Directions: Please reproduce the entries below exactly as they stand, but leave the pictures out.

Pictures paired with source code:
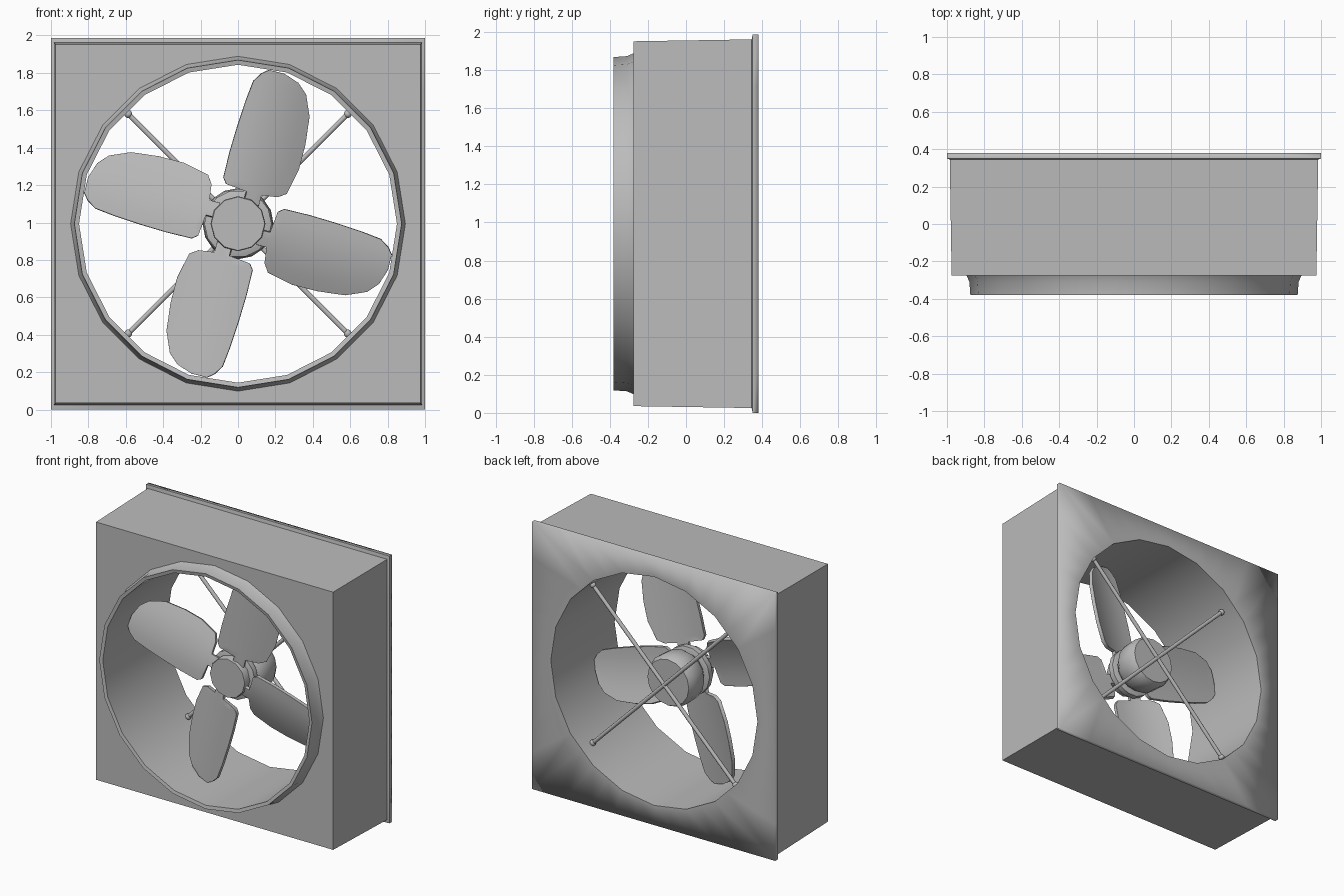
import bpy, bmesh, math
from math import sin, cos, radians, pi
from mathutils import Matrix, Vector

cube = bpy.data.objects.get("Cube")
if cube:
    bpy.data.objects.remove(cube)

CZ = 0.9935          # height of the fan axis
STEP = radians(18)   # one side of the 20-sided opening

grey = bpy.data.materials.new("painted grey metal")
grey.use_nodes = True
colour = (0.5, 0.5, 0.5, 1)
grey.diffuse_color = colour
grey.node_tree.nodes["Principled BSDF"].inputs["Base Color"].default_value = colour


def finish(name, bm, angle=35, rim=()):
    """Turn a bmesh into a shaded object; edges in rim stay soft."""
    bmesh.ops.recalc_face_normals(bm, faces=bm.faces)
    for f in bm.faces:
        f.smooth = True
    for e in bm.edges:
        e.smooth = e in rim or (e.is_manifold and e.calc_face_angle() < radians(angle))
    me = bpy.data.meshes.new(name)
    bm.to_mesh(me)
    bm.free()
    me.materials.append(grey)
    ob = bpy.data.objects.new(name, me)
    bpy.context.collection.objects.link(ob)
    return ob


def loft(bm, rings, wrap):
    """Join rings of vertices with quads; returns the vertex rings."""
    vr = [[bm.verts.new(p) for p in ring] for ring in rings]
    pairs = list(zip(vr, vr[1:])) + ([(vr[-1], vr[0])] if wrap else [])
    for a, b in pairs:
        for i in range(len(a)):
            j = (i + 1) % len(a)
            bm.faces.new((a[i], a[j], b[j], b[i]))
    return vr


def round_ring(r, y):
    """20-sided ring with a vertex in the middle of every side."""
    pts = []
    for i in range(40):
        a = i * STEP / 2
        k = r * (cos(STEP / 2) if i % 2 else 1)
        pts.append((k * cos(a), y, CZ + k * sin(a)))
    return pts


def square_ring(hx, hz, y):
    pts = []
    for i in range(40):
        a = i * STEP / 2
        m = max(abs(cos(a)), abs(sin(a)))
        pts.append((hx * cos(a) / m, y, CZ + hz * sin(a) / m))
    return pts


# Housing: front collar, square box, back flange and round tunnel in one loop
bm = bmesh.new()
rings = loft(bm, [
    round_ring(0.85, -0.375),
    round_ring(0.875, -0.38),
    round_ring(0.88, -0.31),
    round_ring(0.895, -0.275),
    square_ring(0.975, 0.958, -0.275),
    square_ring(0.985, 0.968, 0.345),
    square_ring(1.0, CZ, 0.35),
    square_ring(1.0, CZ, 0.38),
    round_ring(0.85, 0.375),
], wrap=True)
back = set(rings[7])
finish("housing", bm, rim={e for e in bm.edges if set(e.verts) <= back})


def lathe(name, profile, sides):
    """Closed turned part around the fan axis from (radius, y) points."""
    bm = bmesh.new()
    rings = [[(r * cos(2 * pi * i / sides), y, CZ + r * sin(2 * pi * i / sides))
              for i in range(sides)] for r, y in profile]
    vr = loft(bm, rings, wrap=False)
    bm.faces.new(vr[0])
    bm.faces.new(vr[-1])
    return finish(name, bm)


# Hub and motor
lathe("hub_cap", [(0.143, -0.125), (0.147, -0.115), (0.147, -0.02)], 12)
lathe("hub_collar", [(0.15, -0.07), (0.18, -0.06), (0.18, -0.02), (0.15, -0.01)], 14)
lathe("motor", [(0.1, -0.02), (0.15, 0.0), (0.185, 0.05), (0.19, 0.17), (0.17, 0.21)], 16)

# Blades: stations of (distance from axis, left edge, right edge)
STATIONS = [(0.12, 0.0, 0.08), (0.18, 0.0, 0.08), (0.19, -0.115, 0.165),
            (0.22, -0.138, 0.208), (0.36, -0.14, 0.238), (0.5, -0.135, 0.238),
            (0.65, -0.125, 0.222), (0.76, -0.112, 0.175), (0.81, -0.08, 0.12),
            (0.838, -0.045, 0.035)]
COLUMNS = 7


def blade(name, turn):
    bm = bmesh.new()
    rows = []
    for r, left, right in STATIONS:
        row = []
        for c in range(COLUMNS):
            w = left + (right - left) * c / (COLUMNS - 1)
            t = w - 0.045
            row.append(bm.verts.new((w, -0.09 + 0.27 * t + 0.7 * t * t, r)))
        rows.append(row)
    for a, b in zip(rows, rows[1:]):
        for c in range(COLUMNS - 1):
            bm.faces.new((a[c], a[c + 1], b[c + 1], b[c]))
    spin = Matrix.Translation((0, 0, CZ)) @ Matrix.Rotation(turn, 4, 'Y')
    bm.transform(spin)
    ob = finish(name, bm, angle=60)
    solid = ob.modifiers.new("thickness", 'SOLIDIFY')
    solid.thickness = 0.026
    solid.offset = 0
    bevel = ob.modifiers.new("rounded edge", 'BEVEL')
    bevel.width = 0.008
    bevel.segments = 2
    bevel.angle_limit = radians(50)


for i in range(4):
    blade(f"blade_{i + 1}", radians(14.5 + 90 * i))

# Crossed support rods with ball ends
for i, side in enumerate((1, -1)):
    d = Vector((side, 0, 1)).normalized()
    mid = Vector((0, 0.255, CZ))
    turn = d.to_track_quat('Z', 'Y').to_matrix().to_4x4()
    bm = bmesh.new()
    bmesh.ops.create_cone(bm, cap_ends=True, segments=10, radius1=0.014, radius2=0.014,
                          depth=1.66, matrix=Matrix.Translation(mid) @ turn)
    for end in (1, -1):
        bmesh.ops.create_uvsphere(bm, u_segments=10, v_segments=6, radius=0.022,
                                  matrix=Matrix.Translation(mid + d * 0.83 * end))
    finish(f"support_rod_{i + 1}", bm, angle=50)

Answer section:
import bpy, bmesh, math
from math import sin, cos, radians, pi
from mathutils import Matrix, Vector

cube = bpy.data.objects.get("Cube")
if cube:
    bpy.data.objects.remove(cube)

CZ = 0.9935          # height of the fan axis
STEP = radians(18)   # one side of the 20-sided opening

grey = bpy.data.materials.new("painted grey metal")
grey.use_nodes = True
colour = (0.5, 0.5, 0.5, 1)
grey.diffuse_color = colour
grey.node_tree.nodes["Principled BSDF"].inputs["Base Color"].default_value = colour


def finish(name, bm, angle=35, rim=()):
    """Turn a bmesh into a shaded object; edges in rim stay soft."""
    bmesh.ops.recalc_face_normals(bm, faces=bm.faces)
    for f in bm.faces:
        f.smooth = True
    for e in bm.edges:
        e.smooth = e in rim or (e.is_manifold and e.calc_face_angle() < radians(angle))
    me = bpy.data.meshes.new(name)
    bm.to_mesh(me)
    bm.free()
    me.materials.append(grey)
    ob = bpy.data.objects.new(name, me)
    bpy.context.collection.objects.link(ob)
    return ob


def loft(bm, rings, wrap):
    """Join rings of vertices with quads; returns the vertex rings."""
    vr = [[bm.verts.new(p) for p in ring] for ring in rings]
    pairs = list(zip(vr, vr[1:])) + ([(vr[-1], vr[0])] if wrap else [])
    for a, b in pairs:
        for i in range(len(a)):
            j = (i + 1) % len(a)
            bm.faces.new((a[i], a[j], b[j], b[i]))
    return vr


def round_ring(r, y):
    """20-sided ring with a vertex in the middle of every side."""
    pts = []
    for i in range(40):
        a = i * STEP / 2
        k = r * (cos(STEP / 2) if i % 2 else 1)
        pts.append((k * cos(a), y, CZ + k * sin(a)))
    return pts


def square_ring(hx, hz, y):
    pts = []
    for i in range(40):
        a = i * STEP / 2
        m = max(abs(cos(a)), abs(sin(a)))
        pts.append((hx * cos(a) / m, y, CZ + hz * sin(a) / m))
    return pts


# Housing: front collar, square box, back flange and round tunnel in one loop
bm = bmesh.new()
rings = loft(bm, [
    round_ring(0.85, -0.375),
    round_ring(0.875, -0.38),
    round_ring(0.88, -0.31),
    round_ring(0.895, -0.275),
    square_ring(0.975, 0.958, -0.275),
    square_ring(0.985, 0.968, 0.345),
    square_ring(1.0, CZ, 0.35),
    square_ring(1.0, CZ, 0.38),
    round_ring(0.85, 0.375),
], wrap=True)
back = set(rings[7])
finish("housing", bm, rim={e for e in bm.edges if set(e.verts) <= back})


def lathe(name, profile, sides):
    """Closed turned part around the fan axis from (radius, y) points."""
    bm = bmesh.new()
    rings = [[(r * cos(2 * pi * i / sides), y, CZ + r * sin(2 * pi * i / sides))
              for i in range(sides)] for r, y in profile]
    vr = loft(bm, rings, wrap=False)
    bm.faces.new(vr[0])
    bm.faces.new(vr[-1])
    return finish(name, bm)


# Hub and motor
lathe("hub_cap", [(0.143, -0.125), (0.147, -0.115), (0.147, -0.02)], 12)
lathe("hub_collar", [(0.15, -0.07), (0.18, -0.06), (0.18, -0.02), (0.15, -0.01)], 14)
lathe("motor", [(0.1, -0.02), (0.15, 0.0), (0.185, 0.05), (0.19, 0.17), (0.17, 0.21)], 16)

# Blades: stations of (distance from axis, left edge, right edge)
STATIONS = [(0.12, 0.0, 0.08), (0.18, 0.0, 0.08), (0.19, -0.115, 0.165),
            (0.22, -0.138, 0.208), (0.36, -0.14, 0.238), (0.5, -0.135, 0.238),
            (0.65, -0.125, 0.222), (0.76, -0.112, 0.175), (0.81, -0.08, 0.12),
            (0.838, -0.045, 0.035)]
COLUMNS = 7


def blade(name, turn):
    bm = bmesh.new()
    rows = []
    for r, left, right in STATIONS:
        row = []
        for c in range(COLUMNS):
            w = left + (right - left) * c / (COLUMNS - 1)
            t = w - 0.045
            row.append(bm.verts.new((w, -0.09 + 0.27 * t + 0.7 * t * t, r)))
        rows.append(row)
    for a, b in zip(rows, rows[1:]):
        for c in range(COLUMNS - 1):
            bm.faces.new((a[c], a[c + 1], b[c + 1], b[c]))
    spin = Matrix.Translation((0, 0, CZ)) @ Matrix.Rotation(turn, 4, 'Y')
    bm.transform(spin)
    ob = finish(name, bm, angle=60)
    solid = ob.modifiers.new("thickness", 'SOLIDIFY')
    solid.thickness = 0.026
    solid.offset = 0
    bevel = ob.modifiers.new("rounded edge", 'BEVEL')
    bevel.width = 0.008
    bevel.segments = 2
    bevel.angle_limit = radians(50)


for i in range(4):
    blade(f"blade_{i + 1}", radians(14.5 + 90 * i))

# Crossed support rods with ball ends
for i, side in enumerate((1, -1)):
    d = Vector((side, 0, 1)).normalized()
    mid = Vector((0, 0.255, CZ))
    turn = d.to_track_quat('Z', 'Y').to_matrix().to_4x4()
    bm = bmesh.new()
    bmesh.ops.create_cone(bm, cap_ends=True, segments=10, radius1=0.014, radius2=0.014,
                          depth=1.66, matrix=Matrix.Translation(mid) @ turn)
    for end in (1, -1):
        bmesh.ops.create_uvsphere(bm, u_segments=10, v_segments=6, radius=0.022,
                                  matrix=Matrix.Translation(mid + d * 0.83 * end))
    finish(f"support_rod_{i + 1}", bm, angle=50)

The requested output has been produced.